Tuesday, November 30, 2010
In the Midwest
He saw the iron wings of daybreak struggling
to rise over the warehouses stacked along the river.
Rotting wharves and bulkheads. Dead tracks
leading to railroad yards on the edge of nowhere,
the sun toiling in gray smoke on the horizon.
As if God had crumbled bits of charcoal
in the air and dusted the earth with ashes—
Eyelids of silt, thou shalt not open!
Scourge of asphalt and carbon, of slag heaps
and oil-stained piers, of soot and smog . . .
He was not a prophet of revision and announcement,
not the biblical kind, like Habakkuk or Amos,
and yet he wandered through the heartland alone
and saw the shattered spine of a bridge
collapsing in Gary; he saw the ruined breath
and gaping windows of a factory choking
in Youngstown; he saw the stench of history
seeping out of Sandusky and Calumet City . . .
Stops on the highway, stains on a dark map.
Foundries, industrial waste. Stripped quarries,
stripped land, what we’ve done to the sky
curdling over two drunks sleeping on an embankment
and waking up to a late day in the empire.
He kept speaking of Byzantium, of Constantinople.
He saw gulls feasting on garbage.
He saw the gouged bodies of the unborn.

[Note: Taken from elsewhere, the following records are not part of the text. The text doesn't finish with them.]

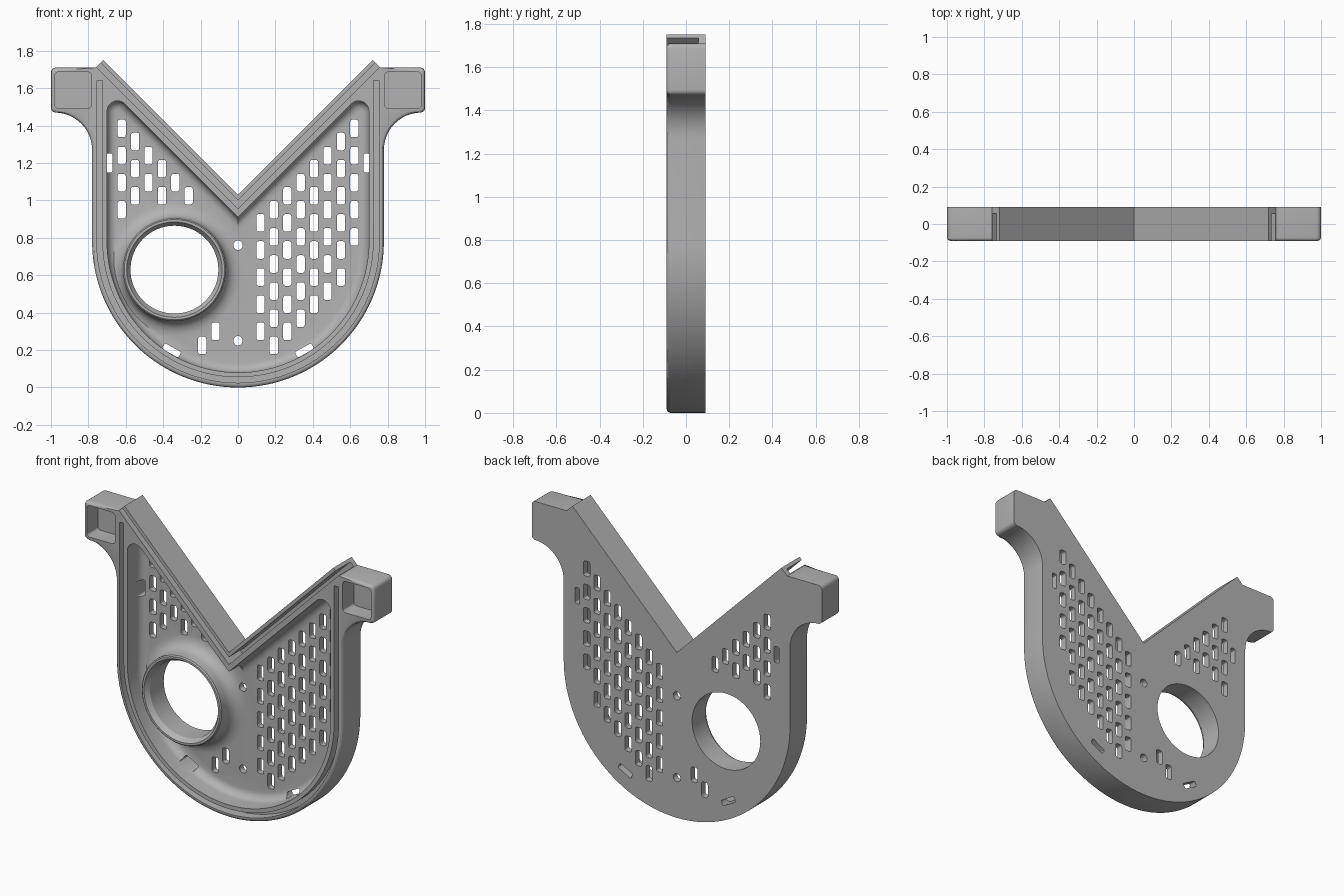
import bpy, bmesh
from math import sin, cos, pi, radians, sqrt

if "Cube" in bpy.data.objects:
    bpy.data.objects.remove(bpy.data.objects["Cube"])

FRONT, BACK, FLOOR = -0.09, 0.09, 0.05
OUT = -0.2  # where cutters start, in front of the body

grey = bpy.data.materials.new("light grey plastic")
grey.use_nodes = True
grey.diffuse_color = (0.45, 0.45, 0.45, 1)
grey.node_tree.nodes["Principled BSDF"].inputs["Base Color"].default_value = (0.45, 0.45, 0.45, 1)


def arc(cx, cz, r, a0, a1, n):
    angles = [radians(a0 + (a1 - a0) * i / n) for i in range(n + 1)]
    return [(cx + r * cos(a), cz + r * sin(a)) for a in angles]


def flip(points):
    return [(-x, z) for x, z in reversed(points)]


def loft(bm, layers):
    """Skin a stack of (y, loop) layers of equal point count and cap both ends."""
    rings = [[bm.verts.new((x, y, z)) for x, z in loop] for y, loop in layers]
    n = len(rings[0])
    for a, b in zip(rings, rings[1:]):
        for i in range(n):
            j = (i + 1) % n
            bm.faces.new((a[i], a[j], b[j], b[i]))
    bm.faces.new(rings[0])
    bm.faces.new(rings[-1])


def make(name, stacks):
    bm = bmesh.new()
    for layers in stacks:
        loft(bm, layers)
    bmesh.ops.recalc_face_normals(bm, faces=bm.faces[:])
    mesh = bpy.data.meshes.new(name)
    bm.to_mesh(mesh)
    bm.free()
    mesh.materials.append(grey)
    obj = bpy.data.objects.new(name, mesh)
    bpy.context.collection.objects.link(obj)
    return obj


def prism(loop, y0, y1):
    return [(y0, loop), (y1, loop)]


def rounded_rect(cx, cz, w, h, r, turn=0):
    pts = []
    for sx, sz, a in ((1, 1, 0), (-1, 1, 90), (-1, -1, 180), (1, -1, 270)):
        pts += arc(sx * (w / 2 - r), sz * (h / 2 - r), r, a, a + 90, 3)
    c, s = cos(radians(turn)), sin(radians(turn))
    return [(cx + x * c - z * s, cz + x * s + z * c) for x, z in pts]


def combine(body, other, operation):
    mod = body.modifiers.new(operation, 'BOOLEAN')
    mod.operation, mod.solver, mod.object = operation, 'EXACT', other
    bpy.context.view_layer.update()
    mesh = bpy.data.meshes.new_from_object(
        body.evaluated_get(bpy.context.evaluated_depsgraph_get()))
    body.modifiers.clear()
    body.data = mesh
    bpy.data.objects.remove(other)


# Body: rounded bottom, side ears and a V notch on top
side = (arc(0.98, 1.27, 0.2, 180, 90, 12) + arc(0.975, 1.495, 0.025, -80, 0, 4)
        + arc(0.975, 1.685, 0.025, 0, 90, 4) + [(0.76, 1.71), (0.72, 1.75)])
outline = arc(0, 0.78, 0.78, 180, 360, 64) + side + [(0, 1.03)] + flip(side)
body = make("shell_body", [prism(outline, FRONT, BACK)])

# Round the front outer edge, leaving the notch crisp
bm = bmesh.new()
bm.from_mesh(body.data)
edges = [e for e in bm.edges
         if all(v.co.y < 0 and v.co.z < 1.705 + 0.01 for v in e.verts)
         and all(abs(v.co.x) > 1e-4 or v.co.z < 0.5 for v in e.verts)]
bmesh.ops.bevel(bm, geom=edges, offset=0.018, segments=3, profile=0.5, affect='EDGES')
bm.to_mesh(body.data)
bm.free()


# Main cavity with a rounded floor edge
def cavity_loop(d):
    r = 0.055
    cx = 0.70 - r
    tip = arc(cx, 0.91 + cx - r * sqrt(2), r - d, 0, 135, 10)
    return (arc(0, 0.78, 0.70 - d, 180, 360, 64) + tip
            + [(0, 0.91 - d * sqrt(2))] + flip(tip))


fillet = 0.05
layers = [(OUT, cavity_loop(0))]
for i in range(7):
    a = pi / 2 * i / 6
    layers.append((FLOOR - fillet + fillet * sin(a), cavity_loop(fillet * (1 - cos(a)))))
combine(body, make("cavity_cutter", [layers]), 'DIFFERENCE')

# Port collar flaring into the floor
PX, PZ = -0.34, 0.63
flare = [(0.275, -0.068), (0.275, -0.02), (0.281, 0.005), (0.293, 0.024),
         (0.312, 0.039), (0.335, 0.047), (0.36, 0.051), (0.36, 0.07)]
collar = [(-0.075, arc(PX, PZ, 0.268, 0, 354.375, 63))]
collar += [(y, arc(PX, PZ, r, 0, 354.375, 63)) for r, y in flare]
combine(body, make("port_collar", [collar]), 'UNION')
bore = [(y, arc(PX, PZ, r, 0, 354.375, 63))
        for r, y in ((0.255, OUT), (0.255, -0.075), (0.235, -0.045), (0.235, 0.2))]
combine(body, make("port_cutter", [bore]), 'DIFFERENCE')

# Seal groove round the rim, notch groove and ear pockets
rim = ([(-0.755, 1.64)] + arc(0, 0.78, 0.755, 180, 360, 64) + [(0.755, 1.64), (0.725, 1.64)]
       + arc(0, 0.78, 0.725, 360, 180, 64) + [(-0.725, 1.64)])
high, low, end = 1.0, 0.955, 2.6


def reach(a):
    return ((end - a) / 2, (end + a) / 2)


notch = [(0, low), reach(low), reach(high), (0, high)] + flip([reach(low), reach(high)])
grooves = [prism(rim, OUT, -0.03), prism(notch, OUT, 0.057)]
for s in (-1, 1):
    grooves.append(prism(rounded_rect(s * 0.882, 1.59, 0.195, 0.195, 0.02), OUT, 0.02))
combine(body, make("groove_cutter", grooves), 'DIFFERENCE')

# Staggered vent slots: column -> (lowest, highest) slot centre
PITCH, STEP = 0.145, 0.0717
right_vents = [(0.30, 0.88), (0.225, 0.95), (0.30, 1.025), (0.37, 1.095),
               (0.445, 1.17), (0.515, 1.24), (0.59, 1.315), (0.805, 1.385)]
left_vents = [(0.30, 0.30), (0.225, 0.225), (1.025, 1.025), (1.095, 1.095),
              (1.025, 1.17), (1.095, 1.24), (1.025, 1.315), (0.95, 1.385)]
holes = []
for s, columns in ((1, right_vents), (-1, left_vents)):
    for i, (z0, z1) in enumerate(columns):
        for k in range(round((z1 - z0) / PITCH) + 1):
            slot = rounded_rect(s * (0.12 + STEP * i), z0 + PITCH * k, 0.044, 0.094, 0.012)
            holes.append(prism(slot, 0, 0.2))
    # Clip slots beside the wall
    holes.append(prism(rounded_rect(s * 0.687, 1.2, 0.032, 0.1, 0.008), 0, 0.2))
    holes.append(prism(rounded_rect(s * 0.355, 0.198, 0.1, 0.034, 0.008, s * 29), 0, 0.2))
# Screw holes
for z in (0.25, 0.76):
    holes.append(prism(arc(0, z, 0.025, 0, 345, 23), 0, 0.2))
combine(body, make("vent_cutter", holes), 'DIFFERENCE')

bpy.context.view_layer.objects.active = body
body.select_set(True)
bpy.ops.object.shade_smooth_by_angle(angle=radians(30))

Edward Hirsch, “In the Midwest” from Earthly Measures. Copyright © 1994 by Edward Hirsch. Used by permission of Alfred A. Knopf, a division of Random House, Inc.